So in a way, I don't care if 6music closes as long as Adam and Joe find a way to continue making the podcast. While 6music is a good station for supporting presenters and music artists that find it difficult to get a foothold in a purely commercial environment, the internet is also pretty good at doing that. The only trouble is, people still haven't quite figured out how to make money from creative products in an internet culture where most things are given away for free. Maybe some hostile conditions will force the improvisation required to find the solution to this problem.
The BBCs behaviour on this matter bothers me not so much because it's hostile, but because it seems like it might be based on an outdated way of viewing the public. The BBC likes to break people down into age groups. You're supposed to listen to Radio 1, 2 or 4 depending on your position within a set of three age brackets. I'm not convinced that people are going to continue identifying with their age group that strongly anymore.

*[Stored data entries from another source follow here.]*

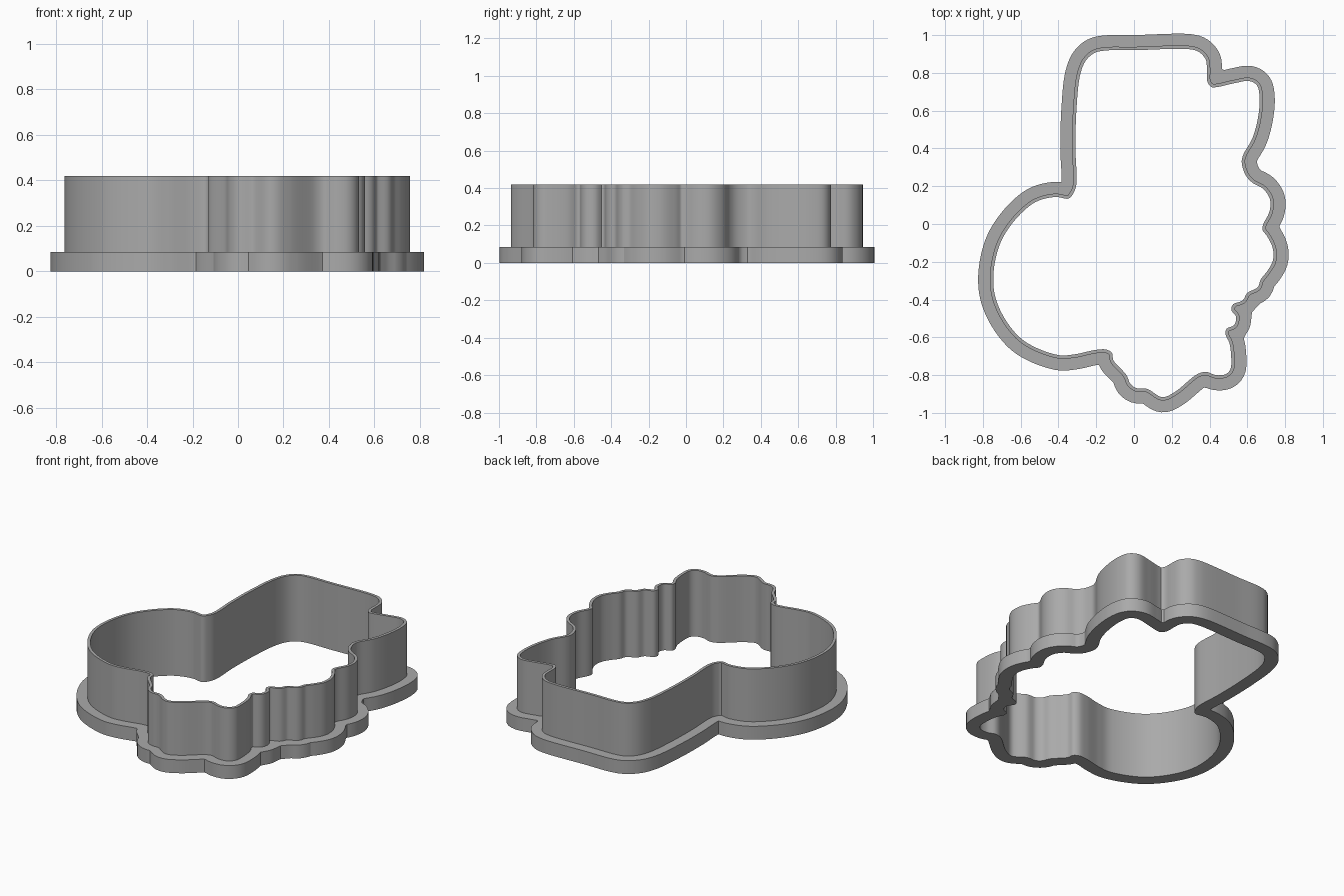
import bpy
import bmesh
from mathutils import Vector
from mathutils.geometry import intersect_point_line

if "Cube" in bpy.data.objects:
    bpy.data.objects.remove(bpy.data.objects["Cube"])

WALL, RIM = 0.018, 0.08          # outward offsets from the inner outline
WALL_TOP, RIM_TOP = 0.42, 0.085

# Inner outline of the cutter, clockwise from the left notch
OUTLINE = [
    (-.345, .135), (-.32, .165), (-.305, .21), (-.31, .40), (-.305, .60),
    (-.285, .79), (-.255, .865), (-.21, .905), (-.155, .918), (0, .92),
    (.295, .925), (.345, .91), (.38, .87), (.386, .82), (.388, .755),
    (.41, .725), (.44, .725), (.53, .745), (.61, .757), (.65, .735),
    (.665, .67), (.655, .555), (.625, .45), (.58, .37), (.57, .33),
    (.59, .26), (.625, .22), (.685, .185), (.72, .13), (.717, .065),
    (.685, .0), (.68, -.03), (.705, -.065), (.735, -.13), (.735, -.195),
    (.705, -.25), (.67, -.295), (.655, -.335), (.60, -.365), (.575, -.405),
    (.525, -.425), (.515, -.455), (.54, -.49), (.53, -.535), (.49, -.555),
    (.485, -.585), (.505, -.63), (.515, -.715), (.51, -.77), (.485, -.795),
    (.435, -.80), (.38, -.783), (.335, -.795), (.215, -.89), (.15, -.917),
    (.07, -.873), (.01, -.868), (-.02, -.845), (-.04, -.80), (-.11, -.72),
    (-.115, -.685), (-.145, -.665), (-.205, -.667), (-.315, -.69), (-.405, -.693),
    (-.605, -.60), (-.738, -.37), (-.705, -.095), (-.54, .105), (-.42, .143),
]


def smooth_loop(points, spacing=0.012):
    """Closed centripetal Catmull-Rom curve through the points."""
    pts = [Vector(p) for p in points]
    n, out = len(pts), []
    for i in range(n):
        a, b, c, d = (pts[(i + k) % n] for k in (-1, 0, 1, 2))
        t0 = 0
        t1 = (b - a).length ** 0.5
        t2 = t1 + (c - b).length ** 0.5
        t3 = t2 + (d - c).length ** 0.5
        steps = max(3, round((c - b).length / spacing))
        for s in range(steps):
            t = t1 + (t2 - t1) * s / steps
            p = a.lerp(b, (t - t0) / (t1 - t0))
            q = b.lerp(c, (t - t1) / (t2 - t1))
            r = c.lerp(d, (t - t2) / (t3 - t2))
            p = p.lerp(q, (t - t0) / (t2 - t0))
            q = q.lerp(r, (t - t1) / (t3 - t1))
            out.append(p.lerp(q, (t - t1) / (t2 - t1)))
    return out


def distance(p, loop):
    best = 9.0
    for i, a in enumerate(loop):
        b = loop[i - 1]
        t = min(1, max(0, intersect_point_line(p, a, b)[1]))
        best = min(best, (p - a.lerp(b, t)).length)
    return best


def offset_loop(loop, d):
    """Push the loop outward, dropping points where it folds over itself."""
    n, out = len(loop), []
    for i in range(n):
        t = (loop[(i + 1) % n] - loop[i - 1]).normalized()
        p = loop[i] + Vector((-t.y, t.x)) * d
        if distance(p, loop) > d * 0.985:
            out.append(p)
    return out


def ring(name, loops, z0, z1, mat):
    """Solid band between two outlines."""
    curve = bpy.data.curves.new(name, 'CURVE')
    curve.dimensions = '2D'
    curve.fill_mode = 'BOTH'
    curve.extrude = (z1 - z0) / 2
    for loop in loops:
        spline = curve.splines.new('POLY')
        spline.points.add(len(loop) - 1)
        for pt, p in zip(spline.points, loop):
            pt.co = (p.x, p.y, 0, 1)
        spline.use_cyclic_u = True
    obj = bpy.data.objects.new(name, curve)
    bpy.context.collection.objects.link(obj)
    bpy.ops.object.select_all(action='DESELECT')
    obj.select_set(True)
    bpy.context.view_layer.objects.active = obj
    bpy.ops.object.convert(target='MESH')
    obj = bpy.context.object
    bm = bmesh.new()
    bm.from_mesh(obj.data)
    bmesh.ops.remove_doubles(bm, verts=bm.verts, dist=1e-5)
    bmesh.ops.translate(bm, verts=bm.verts, vec=(0, 0, (z0 + z1) / 2))
    bmesh.ops.recalc_face_normals(bm, faces=bm.faces)
    bm.to_mesh(obj.data)
    bm.free()
    obj.data.materials.clear()
    obj.data.materials.append(mat)
    bpy.ops.object.shade_smooth_by_angle()
    return obj


grey = bpy.data.materials.new("grey plastic")
grey.diffuse_color = (0.4, 0.4, 0.4, 1)
grey.use_nodes = True
grey.node_tree.nodes["Principled BSDF"].inputs["Base Color"].default_value = grey.diffuse_color

inner = smooth_loop(OUTLINE)
wall_outer = offset_loop(inner, WALL)
rim_outer = offset_loop(inner, RIM)

# Thin cutting wall and the wide grip rim around its foot
ring("cutting_wall", (inner, wall_outer), 0, WALL_TOP, grey)
ring("grip_rim", (wall_outer, rim_outer), 0, RIM_TOP, grey)
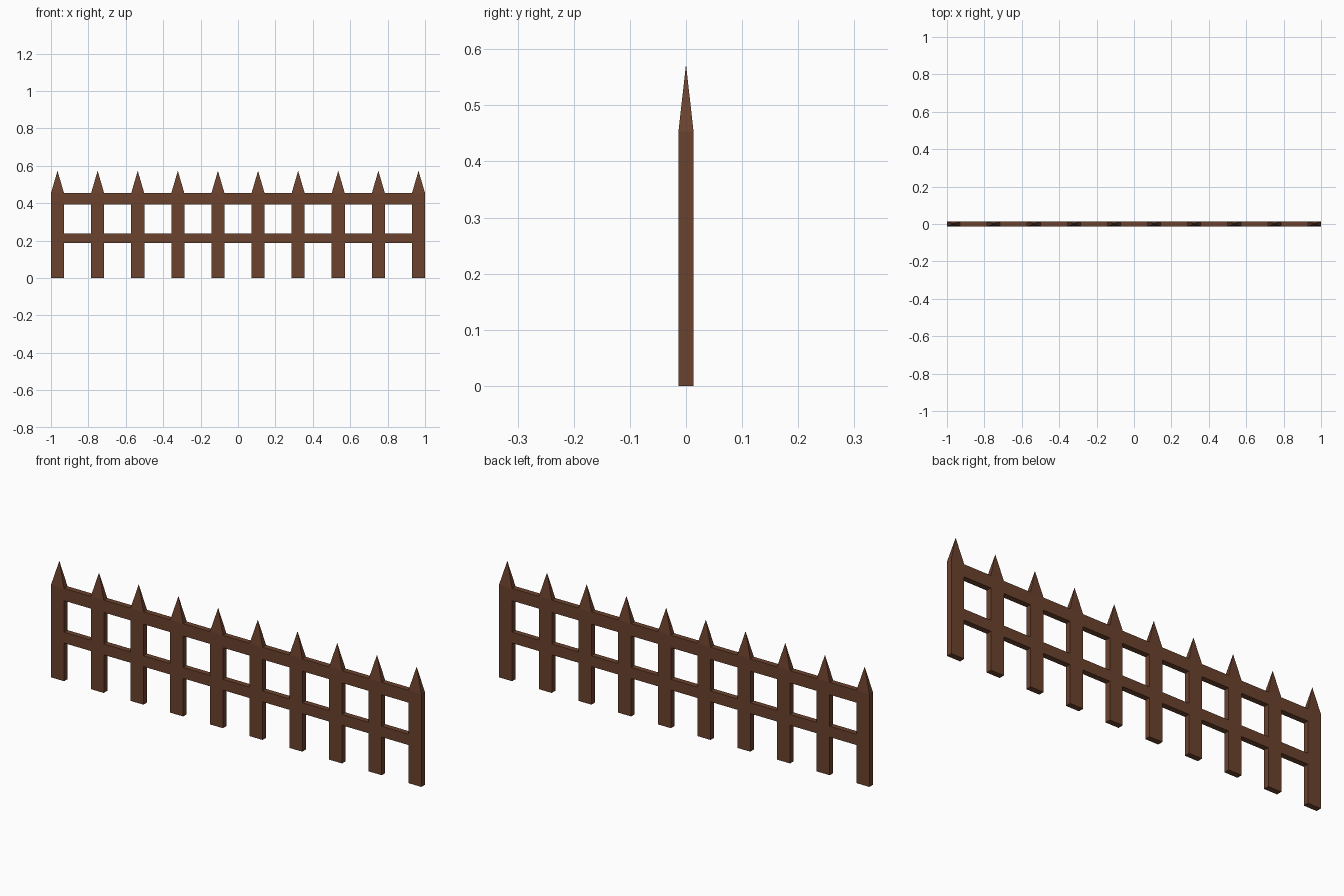
import bpy, bmesh

if "Cube" in bpy.data.objects:
    bpy.data.objects.remove(bpy.data.objects["Cube"])

COUNT, POST_W, DEPTH = 10, 0.07, 0.027
SHOULDER, TIP = 0.453, 0.573
SPACING = (2 - POST_W) / (COUNT - 1)

wood = bpy.data.materials.new("brown wood")
wood.diffuse_color = (0.147, 0.054, 0.027, 1)
wood.use_nodes = True
wood.node_tree.nodes["Principled BSDF"].inputs["Base Color"].default_value = wood.diffuse_color


def make_object(name, bm):
    bmesh.ops.recalc_face_normals(bm, faces=bm.faces)
    mesh = bpy.data.meshes.new(name)
    bm.to_mesh(mesh)
    bm.free()
    mesh.materials.append(wood)
    obj = bpy.data.objects.new(name, mesh)
    bpy.context.collection.objects.link(obj)


def add_box(bm, x0, x1, z0, z1):
    """Box of the fence thickness; returns its vertices."""
    verts = bmesh.ops.create_cube(bm, size=1)["verts"]
    for v in verts:
        v.co = ((x0 + x1) / 2 + v.co.x * (x1 - x0), v.co.y * DEPTH,
                (z0 + z1) / 2 + v.co.z * (z1 - z0))
    return verts


centres = [-1 + POST_W / 2 + i * SPACING for i in range(COUNT)]

# Pickets: box with a four-sided pointed top
for i, x in enumerate(centres):
    bm = bmesh.new()
    add_box(bm, x - POST_W / 2, x + POST_W / 2, 0, SHOULDER)
    top = max(bm.faces, key=lambda f: f.calc_center_median().z)
    poked = bmesh.ops.poke(bm, faces=[top])
    poked["verts"][0].co.z = TIP
    make_object(f"picket_{i + 1}", bm)

# Rails: flush segments filling the gaps between pickets
for name, z0, z1 in (("lower_rail", 0.186, 0.239), ("upper_rail", 0.393, SHOULDER)):
    bm = bmesh.new()
    for a, b in zip(centres, centres[1:]):
        add_box(bm, a + POST_W / 2, b - POST_W / 2, z0, z1)
    make_object(name, bm)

In the same way that we can't talk to our neighbors anymore because geographical communities have become less important, similarly I don't think people have a lot in common with each other just because they are the same age. I think nowadays we build out identities based on the products and activities we consume, rather than choosing which products to consume based on our existing identity.
Stations such as 6music that are pitched at a taste group rather than an age group have staying power even as the information age erodes preexisting community boundaries. Stations that are pitched at age groups assume the existence of a majority mass culture that in ten years time will have all but disappeared.